For musical outsiders, Vienna has been stereotyped with nostalgia until about one and a half years ago. “Austropop” was all too common, Falco, Marianne Mendt and Wolfgang Ambros were its most well-known artists, chanson and jazz being represented by André Heller and Oscar Klein. In contrast to Germany’s current generation of popular musicians who usually try to avoid contact to pop music or chansons of bygone decades, Viennese musical heroes of the 1970s and 1980s undergo an astonishing revival. There were several write-ups or even backbiting about “Austropop” and for a long time hardly anyone wanted to utter the “A-word” anymore. However, this seems to be reconciled. What happened? Despite prospects for commercial success, some young songwriters and bands started performing their songs with texts in Austrian dialect. Der Nino aus Wien became a new Indie-star with his decelerated poetry and the band 5/8erl in Ehr’n received the Amadeus-Award already three times for its sonic soul jazz. The retro-rock band Wanda finally captured the German-speaking countries with its morbid Viennese humor – the so-called Schmäh.
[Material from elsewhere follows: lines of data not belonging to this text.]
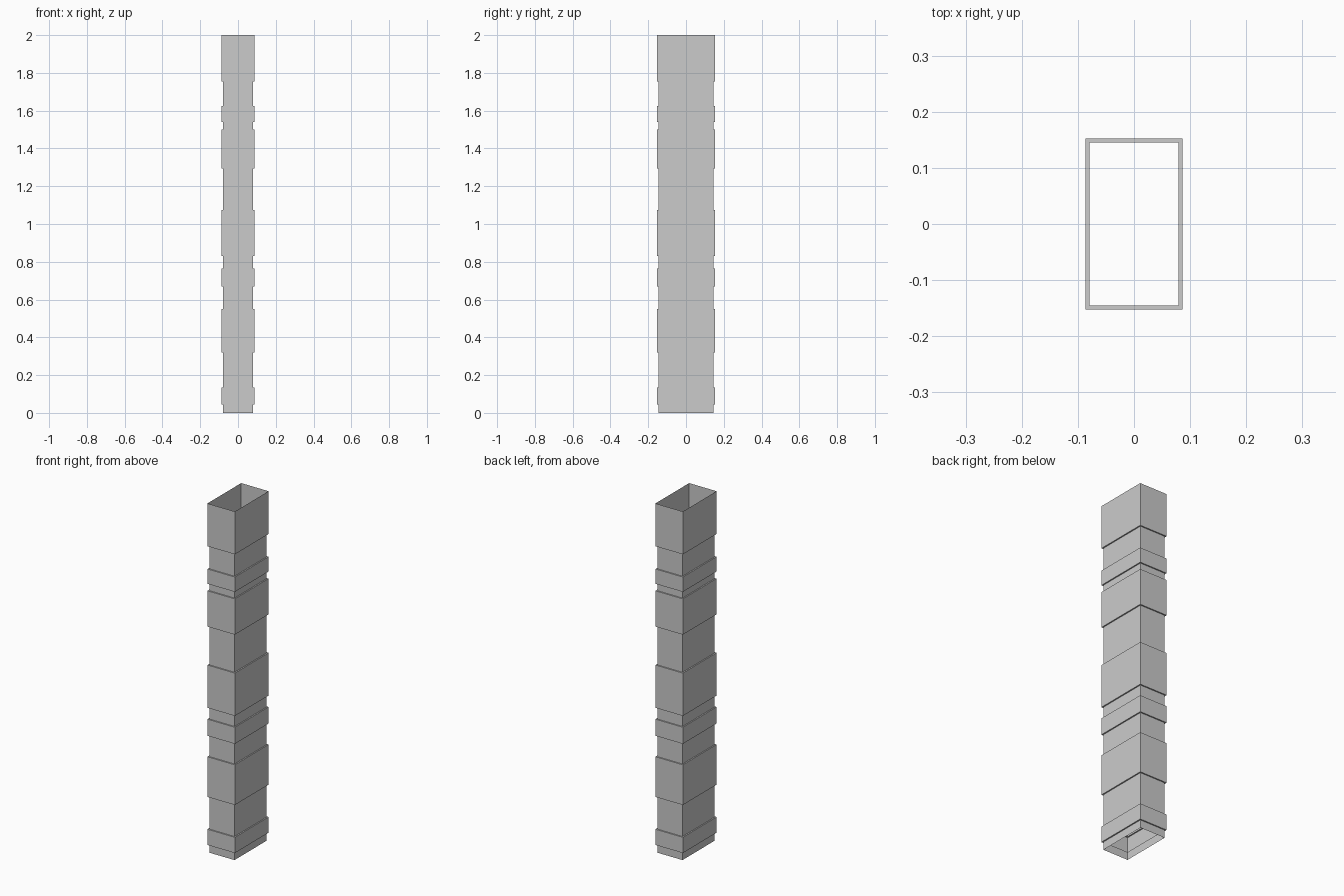
import bpy, bmesh

if "Cube" in bpy.data.objects:
    bpy.data.objects.remove(bpy.data.objects["Cube"])

# Half sizes (x, y) of the wide bands and the recessed bands
WIDE = (0.0868, 0.1525)
NARROW = (0.0795, 0.1453)
# Heights where the tube steps between recessed and wide, from the bottom up
STEPS = [0.0, 0.045, 0.135, 0.32, 0.55, 0.67, 0.765, 0.83,
         1.075, 1.295, 1.50, 1.54, 1.625, 1.755, 2.0]


def add_ring(bm, size, z):
    x, y = size
    return [bm.verts.new((sx * x, sy * y, z))
            for sx, sy in ((-1, -1), (1, -1), (1, 1), (-1, 1))]


# Open rectangular tube with stepped bands: thin walls, no end caps
bm = bmesh.new()
rings = []
for i, (z0, z1) in enumerate(zip(STEPS, STEPS[1:])):
    size = WIDE if i % 2 else NARROW
    rings += [add_ring(bm, size, z0), add_ring(bm, size, z1)]
for low, high in zip(rings, rings[1:]):
    for k in range(4):
        n = (k + 1) % 4
        bm.faces.new((low[k], low[n], high[n], high[k]))

mesh = bpy.data.meshes.new("banded_column")
bm.to_mesh(mesh)
bm.free()
column = bpy.data.objects.new("banded_column", mesh)
bpy.context.collection.objects.link(column)
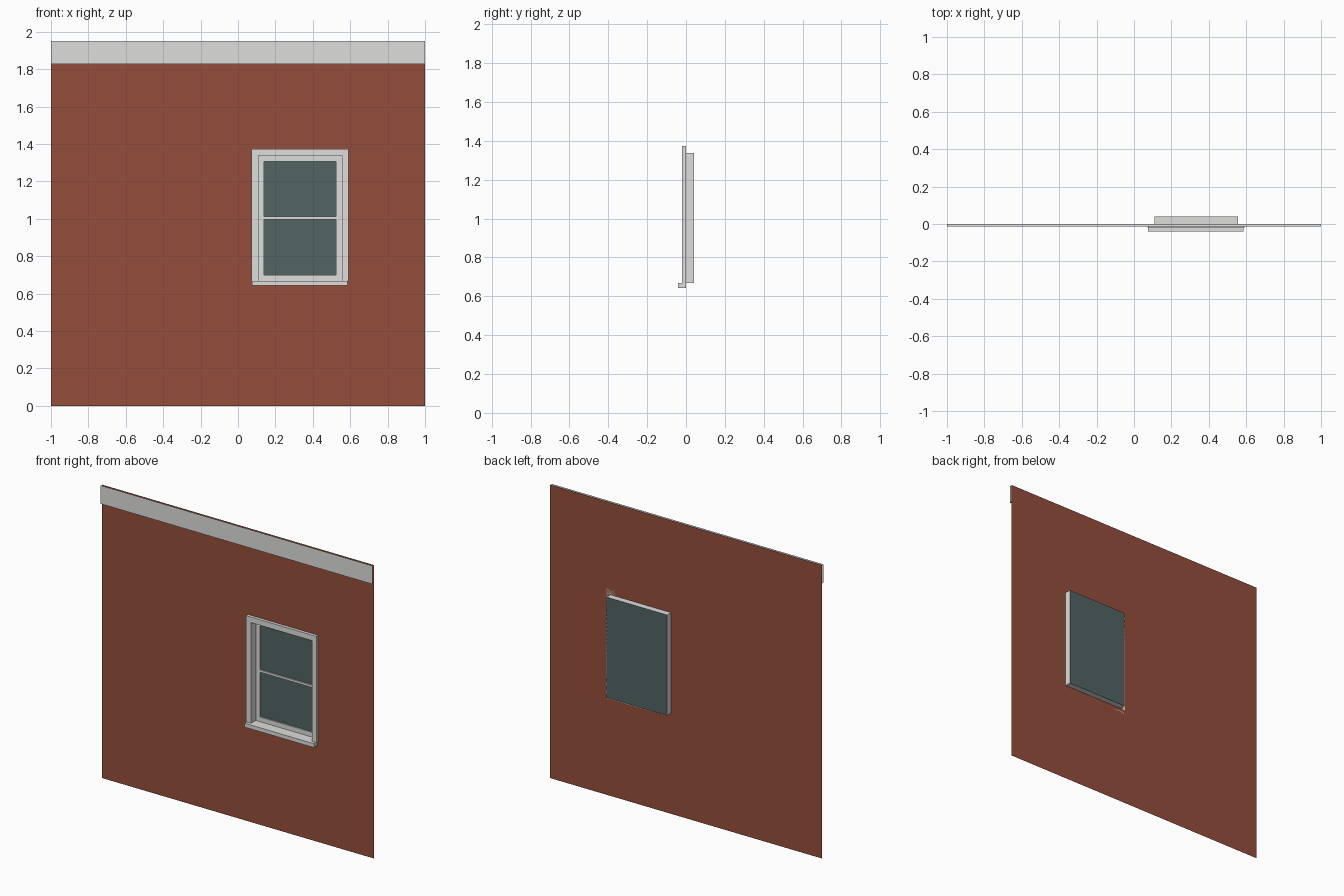
import bpy, bmesh

cube = bpy.data.objects.get("Cube")
if cube:
    bpy.data.objects.remove(cube, do_unlink=True)


def material(name, rgb):
    m = bpy.data.materials.new(name)
    m.use_nodes = True
    m.diffuse_color = (*rgb, 1)
    m.node_tree.nodes["Principled BSDF"].inputs["Base Color"].default_value = (*rgb, 1)
    return m


BRICK = material("brick red", (0.30, 0.076, 0.045))
TRIM = material("pale grey trim", (0.73, 0.73, 0.72))
GLASS = material("dark glass", (0.085, 0.125, 0.125))


def finish(name, bm, mat):
    bmesh.ops.remove_doubles(bm, verts=bm.verts, dist=0.0001)
    mesh = bpy.data.meshes.new(name)
    bm.to_mesh(mesh)
    bm.free()
    mesh.materials.append(mat)
    obj = bpy.data.objects.new(name, mesh)
    bpy.context.collection.objects.link(obj)
    return obj


def quad(bm, *points):
    bm.faces.new([bm.verts.new(p) for p in points])


def upright(bm, x0, x1, z0, z1, y):
    """Sheet facing the front."""
    quad(bm, (x0, y, z0), (x1, y, z0), (x1, y, z1), (x0, y, z1))


def box(name, x0, x1, y0, y1, z0, z1, mat=TRIM):
    bm = bmesh.new()
    bmesh.ops.create_cube(bm, size=1)
    for v in bm.verts:
        v.co.x = x1 if v.co.x > 0 else x0
        v.co.y = y1 if v.co.y > 0 else y0
        v.co.z = z1 if v.co.z > 0 else z0
    return finish(name, bm, mat)


# Main dimensions: wall top, window opening and depths
TOP = 1.95
L, R, B, T = 0.11, 0.557, 0.668, 1.337
FRONT, BACK = -0.02, 0.041

# Wall sheet with the window opening left out
bm = bmesh.new()
xs, zs = (-1, L, R, 1), (0, B, T, TOP)
for i in range(3):
    for j in range(3):
        if (i, j) != (1, 1):
            upright(bm, xs[i], xs[i + 1], zs[j], zs[j + 1], 0)
finish("wall", bm, BRICK)

# Frieze band: front and underside only, open at the top and ends
bm = bmesh.new()
by, bz = -0.014, 1.828
upright(bm, -1, 1, bz, TOP, by)
quad(bm, (-1, by, bz), (-1, 0, bz), (1, 0, bz), (1, by, bz))
finish("frieze_band", bm, TRIM)

# Window jamb: a sheet sleeve running through the wall
bm = bmesh.new()
corners = [(L, B), (R, B), (R, T), (L, T)]
for (xa, za), (xb, zb) in zip(corners, corners[1:] + corners[:1]):
    quad(bm, (xa, 0, za), (xb, 0, zb), (xb, BACK, zb), (xa, BACK, za))
finish("window_jamb", bm, TRIM)

# Casing around the opening and the projecting sill
box("casing_right", 0.072, L, FRONT, 0, B, T)
box("casing_left", R, 0.59, FRONT, 0, B, T)
box("casing_head", 0.072, 0.59, FRONT, 0, T, 1.374)
box("window_sill", 0.076, 0.586, -0.041, 0, 0.642, B)

# Sash frame with its meeting rail
s0, s1 = 0.03, 0.038
sl, sr, sb, st = 0.139, 0.524, 0.699, 1.306
box("sash_stile_right", L, sl, s0, s1, B, T)
box("sash_stile_left", sr, R, s0, s1, B, T)
box("sash_bottom_rail", sl, sr, s0, s1, B, sb)
box("sash_top_rail", sl, sr, s0, s1, st, T)
box("sash_meeting_rail", sl, sr, s0, s1, 0.997, 1.012)

# Glass pane closing the back of the jamb
bm = bmesh.new()
upright(bm, L, R, B, T, BACK)
finish("window_glass", bm, GLASS)
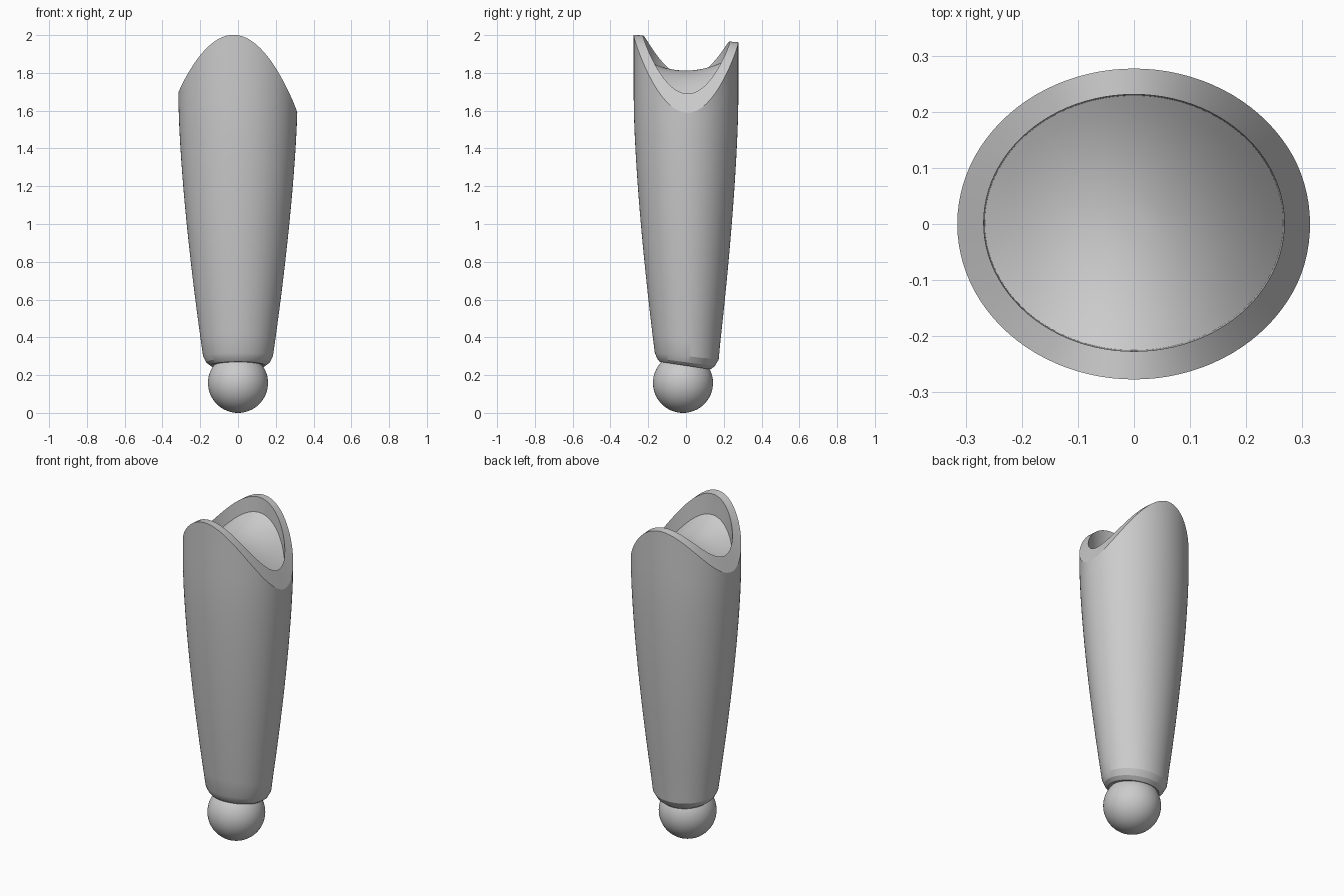
import bpy
import bmesh
from math import cos, sin, pi, radians

cube = bpy.data.objects.get("Cube")
if cube:
    bpy.data.objects.remove(cube)

SEGMENTS = 96
grey = bpy.data.materials.new("plain grey")
grey.use_nodes = True
colour = (0.6, 0.6, 0.6, 1)
grey.diffuse_color = colour
grey.node_tree.nodes["Principled BSDF"].inputs["Base Color"].default_value = colour


def rim_height(x, y):
    """Saddle-shaped cut across the top of the sleeve."""
    return 1.98 - 3.4 * x * x - 0.17 * x - 0.07 * y


def floor_height(x, y):
    """Arched surface recessed inside the rim."""
    return 1.81 + 1.2 * y * y - 2.4 * x * x - 0.15 * x


def ellipse(rx, ry, height, shift=0.0):
    """One closed ring whose height is a function of x and y."""
    ring = []
    for i in range(SEGMENTS):
        a = 2 * pi * i / SEGMENTS
        x, y = rx * cos(a), ry * sin(a) + shift
        ring.append((x, y, height(x, y)))
    return ring


def wall_ring(t):
    """Ring of the outer wall, from the shoulder (0) to the rim (1)."""
    ring = []
    for i in range(SEGMENTS):
        c, s = cos(2 * pi * i / SEGMENTS), sin(2 * pi * i / SEGMENTS)
        low = 0.3 - 0.018 * s
        z = low + t * (rim_height(0.315 * c, 0.277 * s) - low)
        taper = min(1, max(0, (1.65 - z) / 1.35)) ** 1.5
        ring.append(((0.315 - 0.13 * taper) * c,
                     (0.277 - 0.109 * taper) * s + 0.005 * taper, z))
    return ring


def finish(obj, angle):
    obj.data.materials.append(grey)
    bpy.ops.object.select_all(action='DESELECT')
    obj.select_set(True)
    bpy.context.view_layer.objects.active = obj
    bpy.ops.object.shade_smooth_by_angle(angle=radians(angle))


# Sleeve: base, tapered wall, cut rim, inner wall and arched floor
base = lambda x, y: 0.25 - 0.15 * y
rings = [ellipse(0.145, 0.135, base, -0.005),
         ellipse(0.168, 0.153, lambda x, y: 0.268 - 0.13 * y)]
rings += [wall_ring(i / 16) for i in range(17)]
rings.append(ellipse(0.268, 0.229, rim_height, 0.002))
rings += [ellipse(0.266 * k / 10, 0.227 * k / 10, floor_height, 0.002)
          for k in range(10, 0, -1)]

bm = bmesh.new()
loops = [[bm.verts.new(p) for p in ring] for ring in rings]
for lower, upper in zip(loops, loops[1:]):
    for i in range(SEGMENTS):
        j = (i + 1) % SEGMENTS
        bm.faces.new((lower[i], lower[j], upper[j], upper[i]))
bm.faces.new(loops[0][::-1])
bm.faces.new(loops[-1])
bmesh.ops.recalc_face_normals(bm, faces=bm.faces)
mesh = bpy.data.meshes.new("sleeve")
bm.to_mesh(mesh)
bm.free()
sleeve = bpy.data.objects.new("sleeve", mesh)
bpy.context.collection.objects.link(sleeve)
finish(sleeve, 20)

# Ball joint below the sleeve
bpy.ops.mesh.primitive_uv_sphere_add(segments=64, ring_count=32, radius=0.159,
                                     location=(0, -0.016, 0.159))
ball = bpy.context.object
ball.name = "ball_joint"
finish(ball, 30)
Unlike in the 1970s and 1980s, when Austropop regularly entered German charts, the creative music scene of today’s Vienna for long has been focusing on itself. Lacking a music industry that believes in native talents and exporting them, it became even more difficult to experience this exciting evolution outside Austria. Due to the radio program Bayern2 and the Bavarian TV and radio production “Heimatsound” – sound from home – these newcomers finally find their way to a greater audience in concert halls and radio playlists in Germany.
Never before, the spectrum of the Viennese music scene has been so colorful and multifaceted. Besides pop and rock music, the Wienerlied enjoys great popularity across all generations again. Jazz, music by songwriters, soul, blues, electronic and all the different facets of what is summed up in “worldmusic”, merge in a fascinating and virtuous way. Whether it is singer-songwriter-pop and jazz as in the case of the band Schmieds Puls or Willi Landl’s combination of chamber-music-songwriter-jazz, or soul-jazz played by 5/8erl in Ehr’n, Fatima Spar’s big band jazz, jazz and classical music Donauwellenreiter-style or Madame Baheux’s oriental jazz-world-fusion: they are all breaking down barriers and pigeon-holing outdated clichés. Martin Klein’s poetry unfolds romantic spell, the father-son duo Worried Man & Worried Boy with Nino aus Wien as well as the Lepschi Trio stand for Wiener Lied & Schmäh (the very peculiar Viennese songs and humor). International formations like Sormeh, Madame Baheux or Orges & the Ockus-Rockus Band show that traditions of other cultures have overcome their niche existence. On the contrary: they are part of a constantly growing young Viennese music family who all together experience its thriving and prospering. Everybody knows and supports one another, envy being unheard of. It seems to be a new kind of self-consciousness that takes for granted living native traditions and internationality at the same time.
“Radio Vienna” introduces adventuresome female and male artists, who are waiting in the wings. Maybe soon Vienna will become “new-Berlin”.